▶ _RECORDS FOR THIS EXERCISE_
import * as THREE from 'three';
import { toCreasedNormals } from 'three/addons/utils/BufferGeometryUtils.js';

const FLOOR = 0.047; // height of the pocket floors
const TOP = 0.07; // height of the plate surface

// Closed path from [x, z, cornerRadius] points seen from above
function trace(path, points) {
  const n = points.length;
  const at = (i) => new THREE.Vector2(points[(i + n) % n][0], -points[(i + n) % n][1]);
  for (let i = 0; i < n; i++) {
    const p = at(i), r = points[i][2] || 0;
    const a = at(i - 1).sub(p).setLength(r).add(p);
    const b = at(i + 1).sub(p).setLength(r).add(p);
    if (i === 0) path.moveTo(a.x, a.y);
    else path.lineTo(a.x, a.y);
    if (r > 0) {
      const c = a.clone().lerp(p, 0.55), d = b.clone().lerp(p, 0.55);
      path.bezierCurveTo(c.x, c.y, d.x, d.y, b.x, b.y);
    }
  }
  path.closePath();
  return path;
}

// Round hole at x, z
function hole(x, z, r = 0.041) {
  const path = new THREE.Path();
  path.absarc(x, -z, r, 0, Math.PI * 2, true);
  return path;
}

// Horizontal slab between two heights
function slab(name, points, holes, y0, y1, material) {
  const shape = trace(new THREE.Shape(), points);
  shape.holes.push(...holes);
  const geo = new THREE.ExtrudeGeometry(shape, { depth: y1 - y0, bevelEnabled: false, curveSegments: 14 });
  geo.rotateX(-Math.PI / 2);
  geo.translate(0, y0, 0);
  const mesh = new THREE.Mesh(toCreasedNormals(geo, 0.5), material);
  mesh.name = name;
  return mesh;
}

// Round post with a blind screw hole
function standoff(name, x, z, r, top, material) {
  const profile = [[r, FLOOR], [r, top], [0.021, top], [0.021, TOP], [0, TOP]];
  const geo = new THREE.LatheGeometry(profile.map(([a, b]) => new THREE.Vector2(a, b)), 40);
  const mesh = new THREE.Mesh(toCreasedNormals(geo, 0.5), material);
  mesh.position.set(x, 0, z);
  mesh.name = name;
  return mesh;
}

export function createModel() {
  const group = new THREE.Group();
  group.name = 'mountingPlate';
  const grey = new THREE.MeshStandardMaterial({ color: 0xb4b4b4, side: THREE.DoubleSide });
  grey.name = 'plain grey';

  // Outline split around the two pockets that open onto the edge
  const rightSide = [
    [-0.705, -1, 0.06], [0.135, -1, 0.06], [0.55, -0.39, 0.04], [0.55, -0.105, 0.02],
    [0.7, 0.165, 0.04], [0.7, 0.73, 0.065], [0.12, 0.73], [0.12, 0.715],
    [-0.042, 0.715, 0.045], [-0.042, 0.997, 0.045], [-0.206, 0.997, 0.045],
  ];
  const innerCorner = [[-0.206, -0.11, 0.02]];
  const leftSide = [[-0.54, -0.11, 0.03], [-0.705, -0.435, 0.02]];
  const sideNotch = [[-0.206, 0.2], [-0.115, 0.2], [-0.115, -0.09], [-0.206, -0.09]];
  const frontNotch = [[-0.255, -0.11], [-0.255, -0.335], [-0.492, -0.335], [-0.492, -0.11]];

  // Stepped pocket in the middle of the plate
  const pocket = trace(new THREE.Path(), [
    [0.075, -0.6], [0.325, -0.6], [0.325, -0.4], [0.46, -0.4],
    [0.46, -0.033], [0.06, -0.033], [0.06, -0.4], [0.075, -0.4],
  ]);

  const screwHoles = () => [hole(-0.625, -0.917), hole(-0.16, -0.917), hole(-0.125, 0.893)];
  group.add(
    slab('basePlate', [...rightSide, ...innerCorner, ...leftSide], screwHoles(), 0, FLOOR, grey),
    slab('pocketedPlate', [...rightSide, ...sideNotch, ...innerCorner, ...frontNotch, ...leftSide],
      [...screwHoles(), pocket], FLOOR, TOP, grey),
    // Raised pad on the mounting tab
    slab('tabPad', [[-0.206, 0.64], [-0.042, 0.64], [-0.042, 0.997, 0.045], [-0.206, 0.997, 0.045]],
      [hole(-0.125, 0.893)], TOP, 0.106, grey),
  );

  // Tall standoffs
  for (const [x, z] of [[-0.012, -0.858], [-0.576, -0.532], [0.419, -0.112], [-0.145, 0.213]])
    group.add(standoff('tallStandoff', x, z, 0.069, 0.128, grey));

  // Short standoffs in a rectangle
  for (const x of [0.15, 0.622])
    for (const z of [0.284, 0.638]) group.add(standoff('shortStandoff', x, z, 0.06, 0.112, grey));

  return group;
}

==

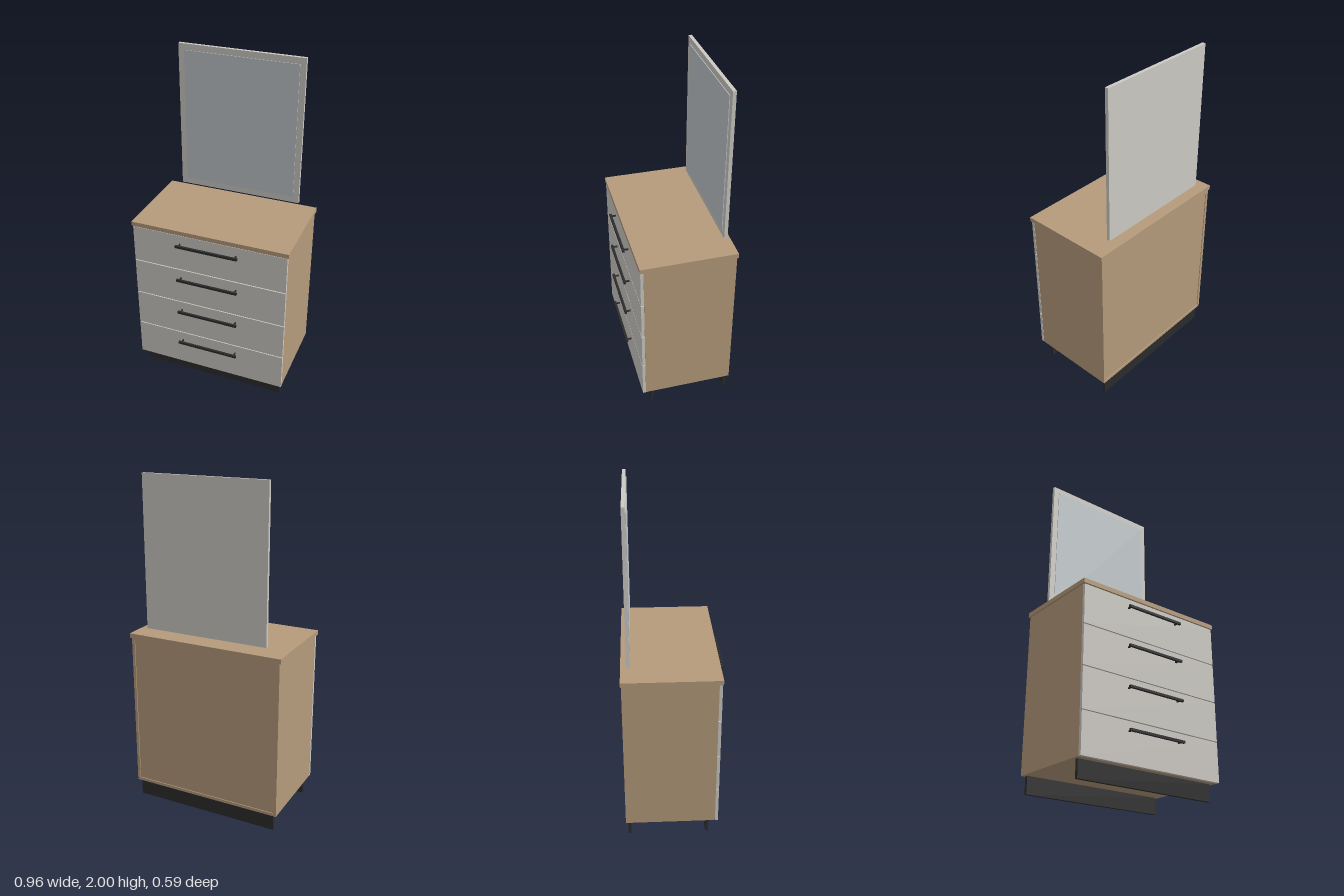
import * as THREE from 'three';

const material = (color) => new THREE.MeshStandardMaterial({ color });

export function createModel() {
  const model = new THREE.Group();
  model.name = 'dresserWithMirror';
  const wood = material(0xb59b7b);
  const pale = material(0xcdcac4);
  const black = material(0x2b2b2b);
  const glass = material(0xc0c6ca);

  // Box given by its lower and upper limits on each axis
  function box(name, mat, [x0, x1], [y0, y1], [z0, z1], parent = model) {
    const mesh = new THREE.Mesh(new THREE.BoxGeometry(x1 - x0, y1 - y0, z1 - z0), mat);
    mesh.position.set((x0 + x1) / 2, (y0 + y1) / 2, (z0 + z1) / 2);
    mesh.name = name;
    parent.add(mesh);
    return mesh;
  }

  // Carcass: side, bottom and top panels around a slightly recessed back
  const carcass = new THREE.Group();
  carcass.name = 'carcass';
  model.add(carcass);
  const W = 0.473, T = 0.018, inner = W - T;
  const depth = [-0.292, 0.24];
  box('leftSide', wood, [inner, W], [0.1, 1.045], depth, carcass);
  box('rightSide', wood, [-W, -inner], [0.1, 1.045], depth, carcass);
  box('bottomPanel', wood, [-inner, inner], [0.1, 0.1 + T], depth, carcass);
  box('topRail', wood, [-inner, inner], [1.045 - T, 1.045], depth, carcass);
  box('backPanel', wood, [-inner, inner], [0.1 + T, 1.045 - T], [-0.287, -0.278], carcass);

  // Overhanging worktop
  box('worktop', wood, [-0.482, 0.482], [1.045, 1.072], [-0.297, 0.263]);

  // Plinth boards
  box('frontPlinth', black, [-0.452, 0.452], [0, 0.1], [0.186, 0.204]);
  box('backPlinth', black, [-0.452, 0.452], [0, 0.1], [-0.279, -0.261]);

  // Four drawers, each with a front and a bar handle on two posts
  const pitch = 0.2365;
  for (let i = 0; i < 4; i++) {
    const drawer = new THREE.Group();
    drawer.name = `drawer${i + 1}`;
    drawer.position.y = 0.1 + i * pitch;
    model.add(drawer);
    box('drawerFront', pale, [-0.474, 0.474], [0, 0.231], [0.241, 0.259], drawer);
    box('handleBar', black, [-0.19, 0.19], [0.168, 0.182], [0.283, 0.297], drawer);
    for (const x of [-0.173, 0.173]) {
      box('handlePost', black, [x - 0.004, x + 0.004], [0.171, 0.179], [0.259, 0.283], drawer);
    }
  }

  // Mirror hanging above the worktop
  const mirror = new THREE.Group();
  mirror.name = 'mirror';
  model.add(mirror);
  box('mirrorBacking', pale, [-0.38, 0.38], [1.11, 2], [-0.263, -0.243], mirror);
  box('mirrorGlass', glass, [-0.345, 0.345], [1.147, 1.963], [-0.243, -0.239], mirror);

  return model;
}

▶ _WHAT THIS TASK INVOLVES_
Each line in the data where the string "FLOOR" occurs should be identified and copied.

▶ _REPLY_
const FLOOR = 0.047; // height of the pocket floors
  const profile = [[r, FLOOR], [r, top], [0.021, top], [0.021, TOP], [0, TOP]];
    slab('basePlate', [...rightSide, ...innerCorner, ...leftSide], screwHoles(), 0, FLOOR, grey),
      [...screwHoles(), pocket], FLOOR, TOP, grey),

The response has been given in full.